- _The problem_:
Reproduce every entry exactly as given.

- _Data for this exercise_:
————————

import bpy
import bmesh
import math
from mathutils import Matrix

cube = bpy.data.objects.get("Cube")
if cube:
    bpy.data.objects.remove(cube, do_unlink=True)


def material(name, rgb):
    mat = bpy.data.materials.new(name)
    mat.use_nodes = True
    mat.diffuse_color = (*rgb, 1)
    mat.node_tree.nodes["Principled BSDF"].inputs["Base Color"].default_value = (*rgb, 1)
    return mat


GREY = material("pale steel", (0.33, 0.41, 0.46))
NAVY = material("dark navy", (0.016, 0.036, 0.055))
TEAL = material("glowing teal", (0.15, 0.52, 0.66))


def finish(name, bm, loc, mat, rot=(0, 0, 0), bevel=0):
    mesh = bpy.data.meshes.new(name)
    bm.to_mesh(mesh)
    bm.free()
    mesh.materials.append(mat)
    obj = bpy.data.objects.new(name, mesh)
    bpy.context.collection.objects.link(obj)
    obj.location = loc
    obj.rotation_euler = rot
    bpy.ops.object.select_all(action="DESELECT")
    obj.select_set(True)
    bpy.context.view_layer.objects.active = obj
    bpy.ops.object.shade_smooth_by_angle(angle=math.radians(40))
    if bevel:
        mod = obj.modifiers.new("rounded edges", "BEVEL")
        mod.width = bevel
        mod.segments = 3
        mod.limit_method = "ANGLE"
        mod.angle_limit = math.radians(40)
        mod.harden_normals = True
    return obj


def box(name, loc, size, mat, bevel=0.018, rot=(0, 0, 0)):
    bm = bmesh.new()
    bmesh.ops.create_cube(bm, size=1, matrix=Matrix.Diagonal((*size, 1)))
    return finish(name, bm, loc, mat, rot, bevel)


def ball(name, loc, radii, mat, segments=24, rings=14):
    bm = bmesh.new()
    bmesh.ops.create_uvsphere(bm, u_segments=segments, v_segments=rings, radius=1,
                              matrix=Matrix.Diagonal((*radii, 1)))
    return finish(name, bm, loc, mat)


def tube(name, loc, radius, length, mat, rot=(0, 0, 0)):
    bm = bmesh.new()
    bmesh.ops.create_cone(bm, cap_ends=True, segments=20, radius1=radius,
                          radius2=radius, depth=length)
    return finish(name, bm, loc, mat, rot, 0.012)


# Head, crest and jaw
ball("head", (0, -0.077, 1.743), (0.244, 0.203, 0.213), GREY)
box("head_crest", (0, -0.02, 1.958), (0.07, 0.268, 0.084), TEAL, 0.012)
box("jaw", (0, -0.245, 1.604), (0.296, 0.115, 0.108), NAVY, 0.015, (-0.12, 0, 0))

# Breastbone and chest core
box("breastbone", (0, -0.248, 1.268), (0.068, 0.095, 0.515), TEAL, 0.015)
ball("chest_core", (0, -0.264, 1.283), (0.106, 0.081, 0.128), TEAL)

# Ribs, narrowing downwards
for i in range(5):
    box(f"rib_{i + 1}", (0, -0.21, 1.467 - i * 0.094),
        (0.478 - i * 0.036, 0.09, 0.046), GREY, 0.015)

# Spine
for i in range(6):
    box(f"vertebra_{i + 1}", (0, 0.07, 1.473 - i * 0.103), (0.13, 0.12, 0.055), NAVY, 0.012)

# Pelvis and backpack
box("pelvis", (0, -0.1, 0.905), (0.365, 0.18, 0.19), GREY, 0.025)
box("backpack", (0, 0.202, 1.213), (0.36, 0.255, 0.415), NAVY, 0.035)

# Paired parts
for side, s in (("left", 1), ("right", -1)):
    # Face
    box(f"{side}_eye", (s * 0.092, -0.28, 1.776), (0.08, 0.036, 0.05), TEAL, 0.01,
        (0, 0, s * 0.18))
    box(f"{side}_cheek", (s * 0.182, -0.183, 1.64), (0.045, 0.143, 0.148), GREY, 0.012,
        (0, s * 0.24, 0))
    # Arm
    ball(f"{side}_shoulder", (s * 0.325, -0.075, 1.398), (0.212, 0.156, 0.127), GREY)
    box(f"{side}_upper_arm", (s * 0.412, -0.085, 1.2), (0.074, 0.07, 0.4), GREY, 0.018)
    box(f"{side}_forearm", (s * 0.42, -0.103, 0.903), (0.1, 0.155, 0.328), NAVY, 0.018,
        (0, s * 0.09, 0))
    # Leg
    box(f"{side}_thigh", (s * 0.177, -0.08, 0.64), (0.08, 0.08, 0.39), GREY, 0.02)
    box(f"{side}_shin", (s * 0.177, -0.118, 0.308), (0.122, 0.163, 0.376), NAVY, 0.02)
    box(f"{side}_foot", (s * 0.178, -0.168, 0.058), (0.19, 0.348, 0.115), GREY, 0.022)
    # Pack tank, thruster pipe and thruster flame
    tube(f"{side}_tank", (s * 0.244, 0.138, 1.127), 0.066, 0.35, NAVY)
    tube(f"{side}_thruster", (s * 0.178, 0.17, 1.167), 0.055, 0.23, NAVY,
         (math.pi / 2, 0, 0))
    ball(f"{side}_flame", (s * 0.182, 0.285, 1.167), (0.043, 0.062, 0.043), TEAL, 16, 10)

————————

- _Completed exercise_:
import bpy
import bmesh
import math
from mathutils import Matrix

cube = bpy.data.objects.get("Cube")
if cube:
    bpy.data.objects.remove(cube, do_unlink=True)


def material(name, rgb):
    mat = bpy.data.materials.new(name)
    mat.use_nodes = True
    mat.diffuse_color = (*rgb, 1)
    mat.node_tree.nodes["Principled BSDF"].inputs["Base Color"].default_value = (*rgb, 1)
    return mat


GREY = material("pale steel", (0.33, 0.41, 0.46))
NAVY = material("dark navy", (0.016, 0.036, 0.055))
TEAL = material("glowing teal", (0.15, 0.52, 0.66))


def finish(name, bm, loc, mat, rot=(0, 0, 0), bevel=0):
    mesh = bpy.data.meshes.new(name)
    bm.to_mesh(mesh)
    bm.free()
    mesh.materials.append(mat)
    obj = bpy.data.objects.new(name, mesh)
    bpy.context.collection.objects.link(obj)
    obj.location = loc
    obj.rotation_euler = rot
    bpy.ops.object.select_all(action="DESELECT")
    obj.select_set(True)
    bpy.context.view_layer.objects.active = obj
    bpy.ops.object.shade_smooth_by_angle(angle=math.radians(40))
    if bevel:
        mod = obj.modifiers.new("rounded edges", "BEVEL")
        mod.width = bevel
        mod.segments = 3
        mod.limit_method = "ANGLE"
        mod.angle_limit = math.radians(40)
        mod.harden_normals = True
    return obj


def box(name, loc, size, mat, bevel=0.018, rot=(0, 0, 0)):
    bm = bmesh.new()
    bmesh.ops.create_cube(bm, size=1, matrix=Matrix.Diagonal((*size, 1)))
    return finish(name, bm, loc, mat, rot, bevel)


def ball(name, loc, radii, mat, segments=24, rings=14):
    bm = bmesh.new()
    bmesh.ops.create_uvsphere(bm, u_segments=segments, v_segments=rings, radius=1,
                              matrix=Matrix.Diagonal((*radii, 1)))
    return finish(name, bm, loc, mat)


def tube(name, loc, radius, length, mat, rot=(0, 0, 0)):
    bm = bmesh.new()
    bmesh.ops.create_cone(bm, cap_ends=True, segments=20, radius1=radius,
                          radius2=radius, depth=length)
    return finish(name, bm, loc, mat, rot, 0.012)


# Head, crest and jaw
ball("head", (0, -0.077, 1.743), (0.244, 0.203, 0.213), GREY)
box("head_crest", (0, -0.02, 1.958), (0.07, 0.268, 0.084), TEAL, 0.012)
box("jaw", (0, -0.245, 1.604), (0.296, 0.115, 0.108), NAVY, 0.015, (-0.12, 0, 0))

# Breastbone and chest core
box("breastbone", (0, -0.248, 1.268), (0.068, 0.095, 0.515), TEAL, 0.015)
ball("chest_core", (0, -0.264, 1.283), (0.106, 0.081, 0.128), TEAL)

# Ribs, narrowing downwards
for i in range(5):
    box(f"rib_{i + 1}", (0, -0.21, 1.467 - i * 0.094),
        (0.478 - i * 0.036, 0.09, 0.046), GREY, 0.015)

# Spine
for i in range(6):
    box(f"vertebra_{i + 1}", (0, 0.07, 1.473 - i * 0.103), (0.13, 0.12, 0.055), NAVY, 0.012)

# Pelvis and backpack
box("pelvis", (0, -0.1, 0.905), (0.365, 0.18, 0.19), GREY, 0.025)
box("backpack", (0, 0.202, 1.213), (0.36, 0.255, 0.415), NAVY, 0.035)

# Paired parts
for side, s in (("left", 1), ("right", -1)):
    # Face
    box(f"{side}_eye", (s * 0.092, -0.28, 1.776), (0.08, 0.036, 0.05), TEAL, 0.01,
        (0, 0, s * 0.18))
    box(f"{side}_cheek", (s * 0.182, -0.183, 1.64), (0.045, 0.143, 0.148), GREY, 0.012,
        (0, s * 0.24, 0))
    # Arm
    ball(f"{side}_shoulder", (s * 0.325, -0.075, 1.398), (0.212, 0.156, 0.127), GREY)
    box(f"{side}_upper_arm", (s * 0.412, -0.085, 1.2), (0.074, 0.07, 0.4), GREY, 0.018)
    box(f"{side}_forearm", (s * 0.42, -0.103, 0.903), (0.1, 0.155, 0.328), NAVY, 0.018,
        (0, s * 0.09, 0))
    # Leg
    box(f"{side}_thigh", (s * 0.177, -0.08, 0.64), (0.08, 0.08, 0.39), GREY, 0.02)
    box(f"{side}_shin", (s * 0.177, -0.118, 0.308), (0.122, 0.163, 0.376), NAVY, 0.02)
    box(f"{side}_foot", (s * 0.178, -0.168, 0.058), (0.19, 0.348, 0.115), GREY, 0.022)
    # Pack tank, thruster pipe and thruster flame
    tube(f"{side}_tank", (s * 0.244, 0.138, 1.127), 0.066, 0.35, NAVY)
    tube(f"{side}_thruster", (s * 0.178, 0.17, 1.167), 0.055, 0.23, NAVY,
         (math.pi / 2, 0, 0))
    ball(f"{side}_flame", (s * 0.182, 0.285, 1.167), (0.043, 0.062, 0.043), TEAL, 16, 10)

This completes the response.